Records from a data collection
---
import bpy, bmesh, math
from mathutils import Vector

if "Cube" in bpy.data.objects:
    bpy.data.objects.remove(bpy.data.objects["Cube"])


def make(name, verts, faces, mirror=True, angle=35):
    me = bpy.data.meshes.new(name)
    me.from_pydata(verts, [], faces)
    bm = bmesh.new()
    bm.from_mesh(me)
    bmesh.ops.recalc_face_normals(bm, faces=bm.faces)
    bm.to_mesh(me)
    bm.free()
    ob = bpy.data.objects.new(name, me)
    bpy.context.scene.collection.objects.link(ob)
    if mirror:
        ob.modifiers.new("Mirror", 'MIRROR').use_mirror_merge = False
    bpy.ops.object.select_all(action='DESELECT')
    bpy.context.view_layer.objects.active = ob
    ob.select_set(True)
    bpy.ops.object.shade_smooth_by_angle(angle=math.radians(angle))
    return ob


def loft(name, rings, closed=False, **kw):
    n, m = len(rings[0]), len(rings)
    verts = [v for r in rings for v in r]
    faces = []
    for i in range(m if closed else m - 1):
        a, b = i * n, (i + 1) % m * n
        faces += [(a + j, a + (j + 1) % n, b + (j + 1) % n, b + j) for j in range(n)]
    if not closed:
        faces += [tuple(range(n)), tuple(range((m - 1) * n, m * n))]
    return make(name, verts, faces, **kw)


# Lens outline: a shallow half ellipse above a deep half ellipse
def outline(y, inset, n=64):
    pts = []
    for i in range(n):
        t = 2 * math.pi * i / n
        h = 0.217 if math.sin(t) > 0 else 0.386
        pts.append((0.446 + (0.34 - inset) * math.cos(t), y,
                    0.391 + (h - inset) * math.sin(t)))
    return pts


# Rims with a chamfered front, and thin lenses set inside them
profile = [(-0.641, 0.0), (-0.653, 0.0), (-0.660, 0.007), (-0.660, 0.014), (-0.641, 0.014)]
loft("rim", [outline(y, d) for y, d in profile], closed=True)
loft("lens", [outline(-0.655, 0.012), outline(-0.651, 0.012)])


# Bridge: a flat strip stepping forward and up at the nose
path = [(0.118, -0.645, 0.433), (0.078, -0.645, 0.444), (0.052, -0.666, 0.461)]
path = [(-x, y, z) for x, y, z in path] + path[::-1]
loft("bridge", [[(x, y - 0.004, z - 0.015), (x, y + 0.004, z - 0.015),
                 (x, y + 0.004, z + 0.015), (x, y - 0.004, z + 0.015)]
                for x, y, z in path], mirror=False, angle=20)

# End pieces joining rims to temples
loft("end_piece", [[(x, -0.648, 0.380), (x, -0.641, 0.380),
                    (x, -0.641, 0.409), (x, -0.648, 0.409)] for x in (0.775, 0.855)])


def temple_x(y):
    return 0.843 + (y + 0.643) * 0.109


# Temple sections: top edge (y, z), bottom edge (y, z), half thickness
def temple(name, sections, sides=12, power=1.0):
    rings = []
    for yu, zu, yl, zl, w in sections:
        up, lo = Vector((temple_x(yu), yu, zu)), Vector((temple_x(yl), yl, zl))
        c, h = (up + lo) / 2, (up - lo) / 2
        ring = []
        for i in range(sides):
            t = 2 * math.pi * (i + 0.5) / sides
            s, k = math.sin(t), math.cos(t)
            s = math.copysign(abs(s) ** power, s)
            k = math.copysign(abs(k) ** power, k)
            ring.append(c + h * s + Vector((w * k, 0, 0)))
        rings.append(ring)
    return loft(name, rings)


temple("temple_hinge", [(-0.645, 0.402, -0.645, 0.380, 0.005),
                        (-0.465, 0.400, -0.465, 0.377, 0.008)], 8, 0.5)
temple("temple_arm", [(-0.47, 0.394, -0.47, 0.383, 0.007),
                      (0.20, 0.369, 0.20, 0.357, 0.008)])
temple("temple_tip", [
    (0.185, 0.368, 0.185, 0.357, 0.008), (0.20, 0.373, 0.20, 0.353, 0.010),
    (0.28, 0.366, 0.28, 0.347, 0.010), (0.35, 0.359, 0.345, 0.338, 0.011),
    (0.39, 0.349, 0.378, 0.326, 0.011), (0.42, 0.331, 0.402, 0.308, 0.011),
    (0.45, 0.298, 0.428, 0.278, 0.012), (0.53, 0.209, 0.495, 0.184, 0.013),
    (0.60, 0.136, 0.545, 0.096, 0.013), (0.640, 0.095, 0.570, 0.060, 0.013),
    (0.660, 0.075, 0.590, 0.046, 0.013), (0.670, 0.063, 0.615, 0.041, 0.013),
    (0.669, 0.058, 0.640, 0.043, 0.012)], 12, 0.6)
---
Task prompt: Among the records above, only the lines between the line holding "for x, y, z in path], mirror=False, angle=20)" and the line holding "return 0.843 + (y + 0.643) * 0.109", inclusive, are to be output, exactly as written.

Solution to this problem:
                for x, y, z in path], mirror=False, angle=20)

# End pieces joining rims to temples
loft("end_piece", [[(x, -0.648, 0.380), (x, -0.641, 0.380),
                    (x, -0.641, 0.409), (x, -0.648, 0.409)] for x in (0.775, 0.855)])


def temple_x(y):
    return 0.843 + (y + 0.643) * 0.109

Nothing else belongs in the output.